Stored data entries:
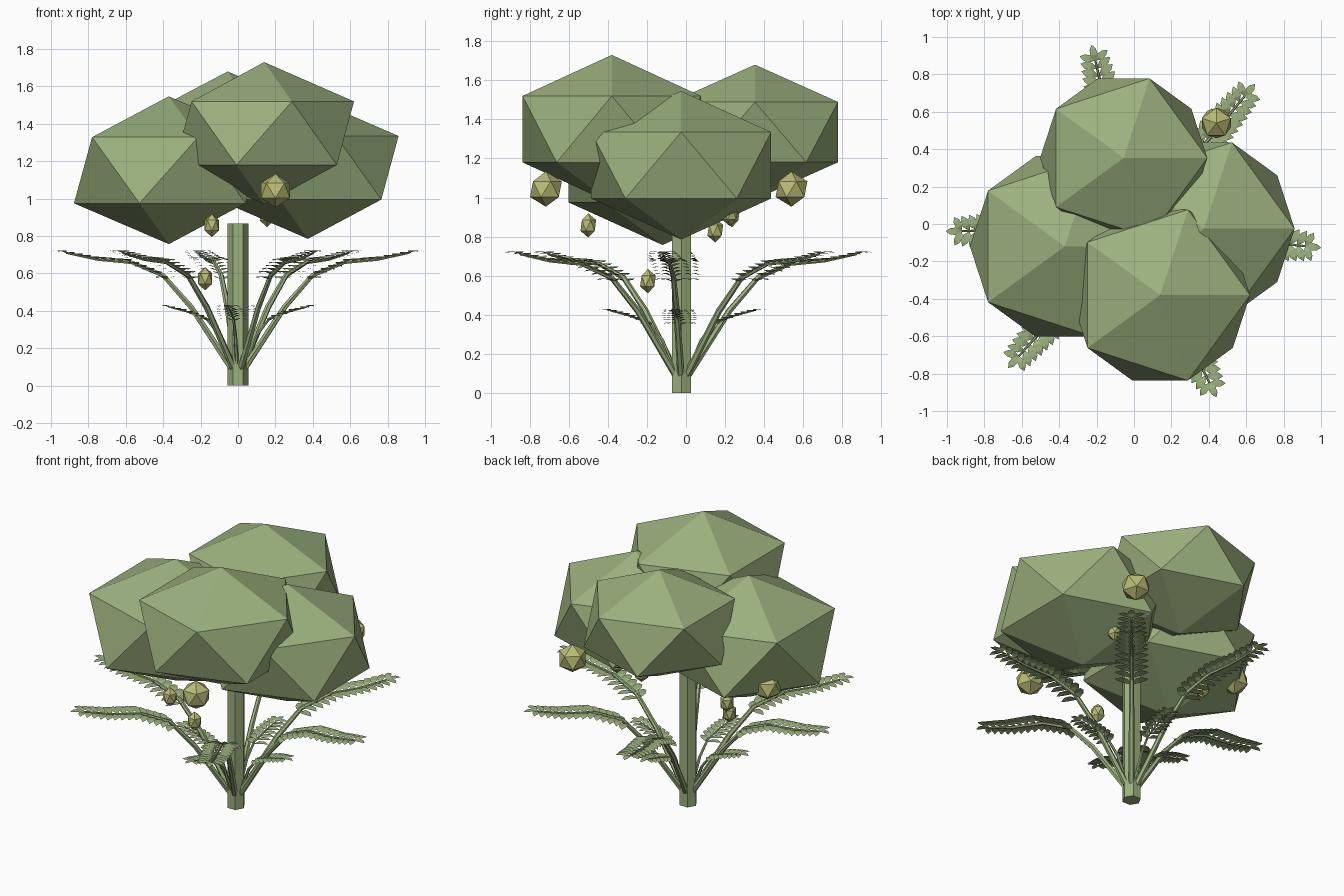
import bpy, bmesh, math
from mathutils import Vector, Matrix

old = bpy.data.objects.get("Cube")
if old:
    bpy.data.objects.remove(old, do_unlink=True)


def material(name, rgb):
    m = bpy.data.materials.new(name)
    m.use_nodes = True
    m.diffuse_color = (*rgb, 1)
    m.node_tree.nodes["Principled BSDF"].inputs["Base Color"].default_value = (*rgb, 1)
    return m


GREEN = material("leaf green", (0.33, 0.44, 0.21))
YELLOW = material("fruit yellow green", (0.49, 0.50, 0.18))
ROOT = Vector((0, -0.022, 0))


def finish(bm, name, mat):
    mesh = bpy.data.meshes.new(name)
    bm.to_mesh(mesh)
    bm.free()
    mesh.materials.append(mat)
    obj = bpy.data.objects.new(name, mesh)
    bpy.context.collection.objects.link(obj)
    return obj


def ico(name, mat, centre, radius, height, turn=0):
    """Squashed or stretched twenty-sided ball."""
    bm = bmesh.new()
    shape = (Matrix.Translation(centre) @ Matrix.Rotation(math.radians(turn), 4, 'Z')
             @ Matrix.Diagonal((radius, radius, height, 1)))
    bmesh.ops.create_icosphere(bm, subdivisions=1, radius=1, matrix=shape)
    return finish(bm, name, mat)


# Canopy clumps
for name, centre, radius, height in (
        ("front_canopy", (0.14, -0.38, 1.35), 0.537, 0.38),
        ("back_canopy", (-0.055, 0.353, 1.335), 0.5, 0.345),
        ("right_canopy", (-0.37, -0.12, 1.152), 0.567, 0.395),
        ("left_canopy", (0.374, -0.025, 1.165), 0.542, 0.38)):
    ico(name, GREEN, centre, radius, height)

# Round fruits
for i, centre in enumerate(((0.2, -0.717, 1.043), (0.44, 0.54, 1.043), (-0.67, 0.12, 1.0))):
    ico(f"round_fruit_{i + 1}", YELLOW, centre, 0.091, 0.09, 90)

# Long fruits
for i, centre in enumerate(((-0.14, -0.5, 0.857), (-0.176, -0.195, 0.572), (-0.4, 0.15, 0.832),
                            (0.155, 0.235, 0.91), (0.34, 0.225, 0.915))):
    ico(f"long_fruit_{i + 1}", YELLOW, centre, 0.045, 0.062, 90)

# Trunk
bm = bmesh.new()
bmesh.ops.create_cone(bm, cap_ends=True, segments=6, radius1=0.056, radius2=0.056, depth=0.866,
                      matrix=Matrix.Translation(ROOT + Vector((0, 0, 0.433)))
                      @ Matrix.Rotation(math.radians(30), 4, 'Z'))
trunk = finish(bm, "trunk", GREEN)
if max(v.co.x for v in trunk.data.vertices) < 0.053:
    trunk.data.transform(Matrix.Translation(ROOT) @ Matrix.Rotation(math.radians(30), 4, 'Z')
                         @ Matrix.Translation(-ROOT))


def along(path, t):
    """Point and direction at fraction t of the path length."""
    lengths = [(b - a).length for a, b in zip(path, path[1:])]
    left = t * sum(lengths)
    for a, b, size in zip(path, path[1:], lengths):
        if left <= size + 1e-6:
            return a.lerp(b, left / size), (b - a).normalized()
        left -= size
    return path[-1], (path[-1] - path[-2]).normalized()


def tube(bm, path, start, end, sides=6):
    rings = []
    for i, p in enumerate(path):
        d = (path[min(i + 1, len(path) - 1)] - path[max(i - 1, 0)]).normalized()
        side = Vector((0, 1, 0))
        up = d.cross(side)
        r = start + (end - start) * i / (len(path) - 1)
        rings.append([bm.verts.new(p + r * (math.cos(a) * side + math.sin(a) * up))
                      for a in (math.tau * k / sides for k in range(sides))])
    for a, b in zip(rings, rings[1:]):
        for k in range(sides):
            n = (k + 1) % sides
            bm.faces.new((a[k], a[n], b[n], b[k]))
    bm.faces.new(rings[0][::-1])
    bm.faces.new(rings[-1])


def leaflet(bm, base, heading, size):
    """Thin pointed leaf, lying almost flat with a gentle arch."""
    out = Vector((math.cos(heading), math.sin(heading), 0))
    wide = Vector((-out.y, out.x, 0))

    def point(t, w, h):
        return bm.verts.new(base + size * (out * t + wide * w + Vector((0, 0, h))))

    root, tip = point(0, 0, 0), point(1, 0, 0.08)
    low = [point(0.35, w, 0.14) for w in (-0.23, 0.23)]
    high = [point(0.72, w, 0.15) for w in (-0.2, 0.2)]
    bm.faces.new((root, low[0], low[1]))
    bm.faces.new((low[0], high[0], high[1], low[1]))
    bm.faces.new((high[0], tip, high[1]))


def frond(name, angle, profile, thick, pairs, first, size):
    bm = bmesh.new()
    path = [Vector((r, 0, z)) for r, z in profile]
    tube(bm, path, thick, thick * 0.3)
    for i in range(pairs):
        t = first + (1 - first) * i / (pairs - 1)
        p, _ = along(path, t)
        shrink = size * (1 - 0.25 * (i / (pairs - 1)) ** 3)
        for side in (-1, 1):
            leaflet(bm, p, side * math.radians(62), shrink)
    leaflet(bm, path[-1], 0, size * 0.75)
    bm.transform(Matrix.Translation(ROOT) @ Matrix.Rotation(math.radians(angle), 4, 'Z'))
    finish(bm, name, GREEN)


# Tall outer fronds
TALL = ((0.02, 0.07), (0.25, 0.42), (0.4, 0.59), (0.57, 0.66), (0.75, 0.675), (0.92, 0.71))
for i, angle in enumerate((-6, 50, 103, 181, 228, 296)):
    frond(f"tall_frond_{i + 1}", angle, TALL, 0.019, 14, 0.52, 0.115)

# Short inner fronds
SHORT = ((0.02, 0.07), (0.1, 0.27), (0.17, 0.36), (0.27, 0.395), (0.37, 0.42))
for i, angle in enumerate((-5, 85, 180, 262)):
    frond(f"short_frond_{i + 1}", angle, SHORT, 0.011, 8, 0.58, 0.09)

__TASK DESCRIPTION__.
A faithful copy is needed: reproduce all of the data above, leaving the pictures out.

__RESPONSE TO THIS EXERCISE__.
import bpy, bmesh, math
from mathutils import Vector, Matrix

old = bpy.data.objects.get("Cube")
if old:
    bpy.data.objects.remove(old, do_unlink=True)


def material(name, rgb):
    m = bpy.data.materials.new(name)
    m.use_nodes = True
    m.diffuse_color = (*rgb, 1)
    m.node_tree.nodes["Principled BSDF"].inputs["Base Color"].default_value = (*rgb, 1)
    return m


GREEN = material("leaf green", (0.33, 0.44, 0.21))
YELLOW = material("fruit yellow green", (0.49, 0.50, 0.18))
ROOT = Vector((0, -0.022, 0))


def finish(bm, name, mat):
    mesh = bpy.data.meshes.new(name)
    bm.to_mesh(mesh)
    bm.free()
    mesh.materials.append(mat)
    obj = bpy.data.objects.new(name, mesh)
    bpy.context.collection.objects.link(obj)
    return obj


def ico(name, mat, centre, radius, height, turn=0):
    """Squashed or stretched twenty-sided ball."""
    bm = bmesh.new()
    shape = (Matrix.Translation(centre) @ Matrix.Rotation(math.radians(turn), 4, 'Z')
             @ Matrix.Diagonal((radius, radius, height, 1)))
    bmesh.ops.create_icosphere(bm, subdivisions=1, radius=1, matrix=shape)
    return finish(bm, name, mat)


# Canopy clumps
for name, centre, radius, height in (
        ("front_canopy", (0.14, -0.38, 1.35), 0.537, 0.38),
        ("back_canopy", (-0.055, 0.353, 1.335), 0.5, 0.345),
        ("right_canopy", (-0.37, -0.12, 1.152), 0.567, 0.395),
        ("left_canopy", (0.374, -0.025, 1.165), 0.542, 0.38)):
    ico(name, GREEN, centre, radius, height)

# Round fruits
for i, centre in enumerate(((0.2, -0.717, 1.043), (0.44, 0.54, 1.043), (-0.67, 0.12, 1.0))):
    ico(f"round_fruit_{i + 1}", YELLOW, centre, 0.091, 0.09, 90)

# Long fruits
for i, centre in enumerate(((-0.14, -0.5, 0.857), (-0.176, -0.195, 0.572), (-0.4, 0.15, 0.832),
                            (0.155, 0.235, 0.91), (0.34, 0.225, 0.915))):
    ico(f"long_fruit_{i + 1}", YELLOW, centre, 0.045, 0.062, 90)

# Trunk
bm = bmesh.new()
bmesh.ops.create_cone(bm, cap_ends=True, segments=6, radius1=0.056, radius2=0.056, depth=0.866,
                      matrix=Matrix.Translation(ROOT + Vector((0, 0, 0.433)))
                      @ Matrix.Rotation(math.radians(30), 4, 'Z'))
trunk = finish(bm, "trunk", GREEN)
if max(v.co.x for v in trunk.data.vertices) < 0.053:
    trunk.data.transform(Matrix.Translation(ROOT) @ Matrix.Rotation(math.radians(30), 4, 'Z')
                         @ Matrix.Translation(-ROOT))


def along(path, t):
    """Point and direction at fraction t of the path length."""
    lengths = [(b - a).length for a, b in zip(path, path[1:])]
    left = t * sum(lengths)
    for a, b, size in zip(path, path[1:], lengths):
        if left <= size + 1e-6:
            return a.lerp(b, left / size), (b - a).normalized()
        left -= size
    return path[-1], (path[-1] - path[-2]).normalized()


def tube(bm, path, start, end, sides=6):
    rings = []
    for i, p in enumerate(path):
        d = (path[min(i + 1, len(path) - 1)] - path[max(i - 1, 0)]).normalized()
        side = Vector((0, 1, 0))
        up = d.cross(side)
        r = start + (end - start) * i / (len(path) - 1)
        rings.append([bm.verts.new(p + r * (math.cos(a) * side + math.sin(a) * up))
                      for a in (math.tau * k / sides for k in range(sides))])
    for a, b in zip(rings, rings[1:]):
        for k in range(sides):
            n = (k + 1) % sides
            bm.faces.new((a[k], a[n], b[n], b[k]))
    bm.faces.new(rings[0][::-1])
    bm.faces.new(rings[-1])


def leaflet(bm, base, heading, size):
    """Thin pointed leaf, lying almost flat with a gentle arch."""
    out = Vector((math.cos(heading), math.sin(heading), 0))
    wide = Vector((-out.y, out.x, 0))

    def point(t, w, h):
        return bm.verts.new(base + size * (out * t + wide * w + Vector((0, 0, h))))

    root, tip = point(0, 0, 0), point(1, 0, 0.08)
    low = [point(0.35, w, 0.14) for w in (-0.23, 0.23)]
    high = [point(0.72, w, 0.15) for w in (-0.2, 0.2)]
    bm.faces.new((root, low[0], low[1]))
    bm.faces.new((low[0], high[0], high[1], low[1]))
    bm.faces.new((high[0], tip, high[1]))


def frond(name, angle, profile, thick, pairs, first, size):
    bm = bmesh.new()
    path = [Vector((r, 0, z)) for r, z in profile]
    tube(bm, path, thick, thick * 0.3)
    for i in range(pairs):
        t = first + (1 - first) * i / (pairs - 1)
        p, _ = along(path, t)
        shrink = size * (1 - 0.25 * (i / (pairs - 1)) ** 3)
        for side in (-1, 1):
            leaflet(bm, p, side * math.radians(62), shrink)
    leaflet(bm, path[-1], 0, size * 0.75)
    bm.transform(Matrix.Translation(ROOT) @ Matrix.Rotation(math.radians(angle), 4, 'Z'))
    finish(bm, name, GREEN)


# Tall outer fronds
TALL = ((0.02, 0.07), (0.25, 0.42), (0.4, 0.59), (0.57, 0.66), (0.75, 0.675), (0.92, 0.71))
for i, angle in enumerate((-6, 50, 103, 181, 228, 296)):
    frond(f"tall_frond_{i + 1}", angle, TALL, 0.019, 14, 0.52, 0.115)

# Short inner fronds
SHORT = ((0.02, 0.07), (0.1, 0.27), (0.17, 0.36), (0.27, 0.395), (0.37, 0.42))
for i, angle in enumerate((-5, 85, 180, 262)):
    frond(f"short_frond_{i + 1}", angle, SHORT, 0.011, 8, 0.58, 0.09)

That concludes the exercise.